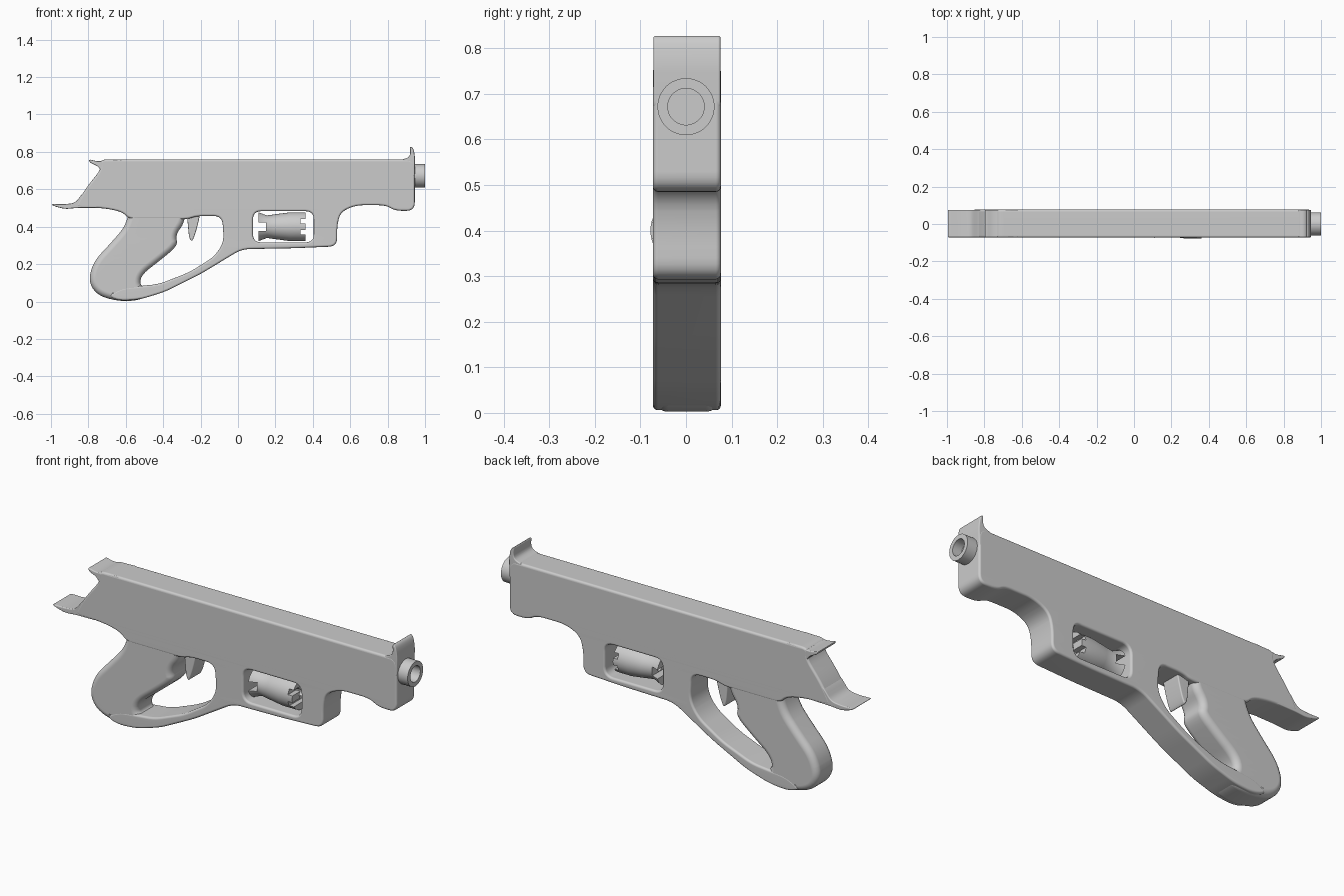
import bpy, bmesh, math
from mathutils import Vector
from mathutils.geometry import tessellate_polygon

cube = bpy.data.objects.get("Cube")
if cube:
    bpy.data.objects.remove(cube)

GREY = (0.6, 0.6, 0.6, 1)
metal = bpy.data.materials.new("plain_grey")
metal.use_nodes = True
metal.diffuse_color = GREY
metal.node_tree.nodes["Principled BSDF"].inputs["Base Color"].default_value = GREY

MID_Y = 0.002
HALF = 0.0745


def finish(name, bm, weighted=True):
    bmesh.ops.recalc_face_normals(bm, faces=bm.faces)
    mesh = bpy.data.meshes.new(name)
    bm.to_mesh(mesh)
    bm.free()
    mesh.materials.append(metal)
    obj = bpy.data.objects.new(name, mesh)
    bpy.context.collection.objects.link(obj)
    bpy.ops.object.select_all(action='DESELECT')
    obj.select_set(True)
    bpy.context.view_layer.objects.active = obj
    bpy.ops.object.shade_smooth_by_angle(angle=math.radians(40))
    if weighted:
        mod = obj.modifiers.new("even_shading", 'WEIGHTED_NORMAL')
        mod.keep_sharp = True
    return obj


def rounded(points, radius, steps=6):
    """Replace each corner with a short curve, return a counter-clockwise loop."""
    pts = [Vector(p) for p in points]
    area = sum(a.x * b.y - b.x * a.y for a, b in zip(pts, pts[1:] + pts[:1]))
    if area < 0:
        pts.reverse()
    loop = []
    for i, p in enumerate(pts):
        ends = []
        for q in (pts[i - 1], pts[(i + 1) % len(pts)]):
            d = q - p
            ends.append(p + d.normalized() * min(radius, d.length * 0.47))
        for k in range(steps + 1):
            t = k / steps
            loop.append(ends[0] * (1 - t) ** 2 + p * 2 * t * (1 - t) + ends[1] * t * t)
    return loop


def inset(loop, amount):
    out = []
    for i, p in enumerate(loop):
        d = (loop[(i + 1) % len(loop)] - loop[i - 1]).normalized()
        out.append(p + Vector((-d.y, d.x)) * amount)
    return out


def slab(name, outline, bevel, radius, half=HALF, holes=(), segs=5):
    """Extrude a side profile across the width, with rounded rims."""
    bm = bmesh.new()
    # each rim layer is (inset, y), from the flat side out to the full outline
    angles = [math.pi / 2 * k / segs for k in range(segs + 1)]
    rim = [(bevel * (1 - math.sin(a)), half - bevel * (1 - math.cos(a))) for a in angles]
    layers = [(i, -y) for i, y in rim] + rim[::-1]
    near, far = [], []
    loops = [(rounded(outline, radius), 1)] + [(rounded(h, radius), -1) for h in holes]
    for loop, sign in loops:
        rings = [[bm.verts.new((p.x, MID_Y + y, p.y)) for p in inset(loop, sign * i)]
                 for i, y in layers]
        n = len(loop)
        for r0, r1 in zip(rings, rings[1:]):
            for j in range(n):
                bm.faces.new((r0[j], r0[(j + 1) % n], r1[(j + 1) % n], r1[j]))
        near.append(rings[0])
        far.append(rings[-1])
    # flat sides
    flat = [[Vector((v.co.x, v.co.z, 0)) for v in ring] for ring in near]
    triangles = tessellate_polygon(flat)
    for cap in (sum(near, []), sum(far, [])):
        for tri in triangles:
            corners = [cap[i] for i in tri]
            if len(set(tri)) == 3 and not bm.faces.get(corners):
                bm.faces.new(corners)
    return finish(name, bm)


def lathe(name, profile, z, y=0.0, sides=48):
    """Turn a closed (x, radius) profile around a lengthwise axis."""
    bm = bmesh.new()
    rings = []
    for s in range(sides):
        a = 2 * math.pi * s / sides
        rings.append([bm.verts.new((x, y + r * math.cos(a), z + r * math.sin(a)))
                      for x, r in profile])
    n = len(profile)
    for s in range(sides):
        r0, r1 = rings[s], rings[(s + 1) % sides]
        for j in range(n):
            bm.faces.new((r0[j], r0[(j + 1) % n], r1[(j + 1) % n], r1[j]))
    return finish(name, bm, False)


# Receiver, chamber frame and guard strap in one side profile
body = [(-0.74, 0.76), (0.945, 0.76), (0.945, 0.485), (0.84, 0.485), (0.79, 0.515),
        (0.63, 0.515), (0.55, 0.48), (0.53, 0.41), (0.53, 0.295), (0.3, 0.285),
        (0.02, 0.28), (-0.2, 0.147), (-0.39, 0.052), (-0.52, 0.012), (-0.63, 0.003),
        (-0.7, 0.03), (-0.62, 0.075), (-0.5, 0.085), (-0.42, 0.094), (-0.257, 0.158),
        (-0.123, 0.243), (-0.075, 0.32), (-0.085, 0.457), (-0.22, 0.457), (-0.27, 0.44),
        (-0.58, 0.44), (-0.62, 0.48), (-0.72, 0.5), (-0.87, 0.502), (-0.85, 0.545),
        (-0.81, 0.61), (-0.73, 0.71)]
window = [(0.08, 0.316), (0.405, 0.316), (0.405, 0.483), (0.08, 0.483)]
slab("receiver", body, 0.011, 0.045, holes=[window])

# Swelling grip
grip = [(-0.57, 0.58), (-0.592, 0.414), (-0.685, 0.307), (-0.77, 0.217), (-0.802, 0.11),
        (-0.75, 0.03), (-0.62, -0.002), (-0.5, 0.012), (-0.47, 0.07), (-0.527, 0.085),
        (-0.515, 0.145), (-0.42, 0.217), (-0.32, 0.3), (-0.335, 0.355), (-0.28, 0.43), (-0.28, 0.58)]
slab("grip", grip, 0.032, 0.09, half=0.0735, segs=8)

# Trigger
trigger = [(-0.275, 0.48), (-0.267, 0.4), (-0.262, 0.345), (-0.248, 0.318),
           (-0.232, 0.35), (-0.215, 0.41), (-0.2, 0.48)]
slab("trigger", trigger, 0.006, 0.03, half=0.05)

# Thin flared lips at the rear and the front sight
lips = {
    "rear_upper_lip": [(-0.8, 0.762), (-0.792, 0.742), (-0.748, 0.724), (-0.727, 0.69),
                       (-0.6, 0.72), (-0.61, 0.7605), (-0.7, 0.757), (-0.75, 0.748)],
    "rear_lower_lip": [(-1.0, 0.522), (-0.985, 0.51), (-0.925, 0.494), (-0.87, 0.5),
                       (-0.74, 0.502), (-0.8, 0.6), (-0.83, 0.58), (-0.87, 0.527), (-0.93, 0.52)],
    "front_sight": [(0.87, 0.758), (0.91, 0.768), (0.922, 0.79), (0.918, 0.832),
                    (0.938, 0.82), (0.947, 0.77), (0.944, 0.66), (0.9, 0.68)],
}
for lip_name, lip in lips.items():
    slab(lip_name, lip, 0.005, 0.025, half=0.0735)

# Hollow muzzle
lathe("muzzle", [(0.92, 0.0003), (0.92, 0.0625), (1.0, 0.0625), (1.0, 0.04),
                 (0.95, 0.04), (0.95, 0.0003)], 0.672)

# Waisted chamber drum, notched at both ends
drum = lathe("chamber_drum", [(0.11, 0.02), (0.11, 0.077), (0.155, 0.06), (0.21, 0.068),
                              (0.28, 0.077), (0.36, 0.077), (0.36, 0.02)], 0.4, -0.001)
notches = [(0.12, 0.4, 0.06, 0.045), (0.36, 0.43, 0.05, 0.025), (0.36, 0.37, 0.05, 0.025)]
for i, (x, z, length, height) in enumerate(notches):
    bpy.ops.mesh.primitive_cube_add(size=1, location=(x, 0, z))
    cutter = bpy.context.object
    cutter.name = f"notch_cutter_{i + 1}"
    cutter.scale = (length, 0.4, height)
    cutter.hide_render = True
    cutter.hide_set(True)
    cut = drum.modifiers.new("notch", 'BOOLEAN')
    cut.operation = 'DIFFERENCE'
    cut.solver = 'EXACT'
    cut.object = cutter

About this task:
Send back an exact copy of only the lines from the line with "for i, y in layers]" up to and including the line with "near.append(rings[0])" in the data above.

Finished task:
                 for i, y in layers]
        n = len(loop)
        for r0, r1 in zip(rings, rings[1:]):
            for j in range(n):
                bm.faces.new((r0[j], r0[(j + 1) % n], r1[(j + 1) % n], r1[j]))
        near.append(rings[0])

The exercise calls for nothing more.